Policing in Hartford: It's a Crime

COMMENTARY Crime and Justice

Policing in Hartford: It's a Crime

Aug 27th, 2000 3 min read

If Hartford's leaders want tips on how to reform their city's troubled police department, they may want to consider hitting I-91 for the 90 minutes or so it takes to get to Stamford. Both cities are about the same size and share a number of other characteristics - yet crime is dropping in Stamford even as it climbs in Hartford.

Recent crime statistics show a 16.5 percent decline in Stamford for the first part of 2000 and a 13 percent rise for Hartford. Stamford police chief Dean Esserman, a 42-year-old lawyer who never walked a police beat before his appointment in February 1998, saw crime fall nearly a quarter during his first year in office - the largest drop in any city east of the Mississippi.

U.S. cities with populations between 100,000 and 200,000 have reduced crime about 13 percent since 1997. (Hartford has about 135,000 residents; Stamford 110,000.) When the changes in crime from early 2000 are taken into account, Hartford's crime rate is down only about 5 percent for that period, while Stamford's is down about 40 percent.

If current trends hold, Stamford's criminals will commit 25 offenses per 1,000 citizens this year, while Hartford's will commit 80. In almost every category, Stamford is improving, while Hartford is getting worse. For example, Stamford had 11 rapes during the first half of 2000, compared to 16 during the same period in 1999. By contrast, Hartford's 28 rapes in the first half of 2000 already exceed the 20 committed in all of 1999.

Why the difference? It's not money. Stamford has more wealthy residents than Hartford, but its police coffers don't overflow. Hartford actually has more police officers per capita than Stamford (four per 1,000 residents versus Stamford's three) and a larger civilian support staff. Stamford also hasn't invested heavily in technology: Veteran officers complain that the police radio system doesn't work in certain parts of town; department leaders lack e-mail accounts; and many police officers still do their reports on typerwriters.

And it's not as if Stamford is a naturally safer place. Crackhouses once dominated its inner city, and its police officers once seemed helpless against rising burglary rates.

So what is Chief Esserman doing right? For one thing, he rejects conventional wisdom about how to run a police department. The traditional view holds that police officers are largely hourly-rate, blue-collar laborers. They work for a set numbers of hours and then go home, leaving the crooks behind for the next shift to pick up. But other professionals, such as doctors and CEOs, work overtime as a matter of course. Esserman asked his commanders to emulate these professionals.

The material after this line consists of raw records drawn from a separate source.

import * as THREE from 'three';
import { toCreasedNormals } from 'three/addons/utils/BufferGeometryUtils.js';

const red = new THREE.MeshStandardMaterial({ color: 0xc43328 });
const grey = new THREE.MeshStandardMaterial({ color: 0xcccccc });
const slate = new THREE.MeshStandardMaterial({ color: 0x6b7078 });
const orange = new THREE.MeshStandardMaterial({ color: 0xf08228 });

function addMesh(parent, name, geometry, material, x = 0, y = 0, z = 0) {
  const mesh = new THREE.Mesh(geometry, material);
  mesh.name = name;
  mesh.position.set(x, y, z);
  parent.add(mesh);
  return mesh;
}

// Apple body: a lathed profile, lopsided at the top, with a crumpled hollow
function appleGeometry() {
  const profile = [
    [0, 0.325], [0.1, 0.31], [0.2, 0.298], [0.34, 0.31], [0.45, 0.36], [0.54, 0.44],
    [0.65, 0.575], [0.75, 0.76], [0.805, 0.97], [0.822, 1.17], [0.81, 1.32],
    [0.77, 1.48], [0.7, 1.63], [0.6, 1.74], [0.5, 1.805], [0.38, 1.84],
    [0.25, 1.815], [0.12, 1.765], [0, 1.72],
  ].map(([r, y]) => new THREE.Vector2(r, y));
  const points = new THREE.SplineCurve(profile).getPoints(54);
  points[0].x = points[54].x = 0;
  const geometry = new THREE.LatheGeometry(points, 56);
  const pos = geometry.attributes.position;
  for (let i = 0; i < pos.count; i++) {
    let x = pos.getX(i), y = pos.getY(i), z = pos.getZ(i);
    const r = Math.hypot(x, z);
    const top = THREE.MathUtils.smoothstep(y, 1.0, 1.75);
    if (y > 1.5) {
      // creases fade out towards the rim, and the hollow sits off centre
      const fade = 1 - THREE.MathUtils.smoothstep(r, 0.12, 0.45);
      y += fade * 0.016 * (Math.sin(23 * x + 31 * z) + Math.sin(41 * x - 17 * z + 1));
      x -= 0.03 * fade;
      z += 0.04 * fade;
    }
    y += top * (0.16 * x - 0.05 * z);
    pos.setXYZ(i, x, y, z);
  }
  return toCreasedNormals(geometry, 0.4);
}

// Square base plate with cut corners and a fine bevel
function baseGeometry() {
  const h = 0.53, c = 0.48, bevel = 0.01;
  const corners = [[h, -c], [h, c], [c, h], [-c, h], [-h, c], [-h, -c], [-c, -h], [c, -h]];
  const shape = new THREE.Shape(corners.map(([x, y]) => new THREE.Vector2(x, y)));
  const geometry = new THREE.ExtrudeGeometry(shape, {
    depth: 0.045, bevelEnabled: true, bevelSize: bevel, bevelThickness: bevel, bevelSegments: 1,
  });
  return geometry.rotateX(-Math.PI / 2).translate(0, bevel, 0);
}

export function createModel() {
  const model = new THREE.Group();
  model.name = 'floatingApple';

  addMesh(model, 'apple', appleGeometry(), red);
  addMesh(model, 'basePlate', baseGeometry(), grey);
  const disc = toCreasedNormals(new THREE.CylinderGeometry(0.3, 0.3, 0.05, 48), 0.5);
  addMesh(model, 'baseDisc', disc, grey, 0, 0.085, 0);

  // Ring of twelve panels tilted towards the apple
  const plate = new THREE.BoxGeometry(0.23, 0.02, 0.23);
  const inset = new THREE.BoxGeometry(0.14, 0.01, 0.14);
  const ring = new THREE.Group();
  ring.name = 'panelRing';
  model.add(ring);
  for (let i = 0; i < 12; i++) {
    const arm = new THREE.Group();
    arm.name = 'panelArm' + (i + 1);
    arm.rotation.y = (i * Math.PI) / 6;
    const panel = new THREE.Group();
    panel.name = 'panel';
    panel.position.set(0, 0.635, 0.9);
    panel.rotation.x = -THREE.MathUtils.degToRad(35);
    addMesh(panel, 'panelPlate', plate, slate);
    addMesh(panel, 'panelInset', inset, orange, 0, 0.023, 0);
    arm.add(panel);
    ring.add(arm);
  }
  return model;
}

"I looked at who the real leaders were in the department, and it turned out that it was the lieutenants," he told me in a interview. "So I set them free. I let them build the organizations themelves. I gave them take-home cars, take-home computers and take-home phones. In return, I told them to take their problems home, too." Instead of giving commanders responsibility for crime during a particular time of day, Stamford's commanders have 24-hour responsibility over entire sections of town.

Another innovation was Esserman's handling of his regional commanders. Many police forces, Hartford's included, have regional commanders. But unlike Stamford, they don't give regional commanders as much trust or hold them as accountable. Stamford's weekly command staff meetings, modeled on a New York City program, give department brass a chance to grill regional commanders and guarantee better results. (Ironically, Hartford was one of the first mid-sized cities to develop these meetings - under Chief Joseph Croughwell - but by late 1999 the meetings had stopped.)

Esserman is also recasting the way "community policing" is handled. Popular theory holds that departments need special "grin-and-wave" squads that run children's activities and address community groups, while leaving the dirty work of arresting criminals to "real cops." Stamford still has some cops like that, but Esserman is phasing this philosophy out by asking every officer to both make arrests and do community work. The "grin-and-wave" squads now respond to area commanders like everyone else.

It's true that Stamford has made some innovations that Hartford would be hard pressed to imitate. Corporate and foundation support, for example, lets Stamford's summer camp pay high-school students $10 an hour to work as counselors - and Hartford's corporate and non-profit base is weaker than Stamford's. But most of Esserman's policies could be easily adapted. Hartford's next chief should consider making an 80-mile road trip to pick up some pointers.

Eli Lehrer is a Bradley Fellow at The Heritage Foundation, (www.heritage.org), a Washington-based public policy institute.

Distributed the Hartford Courant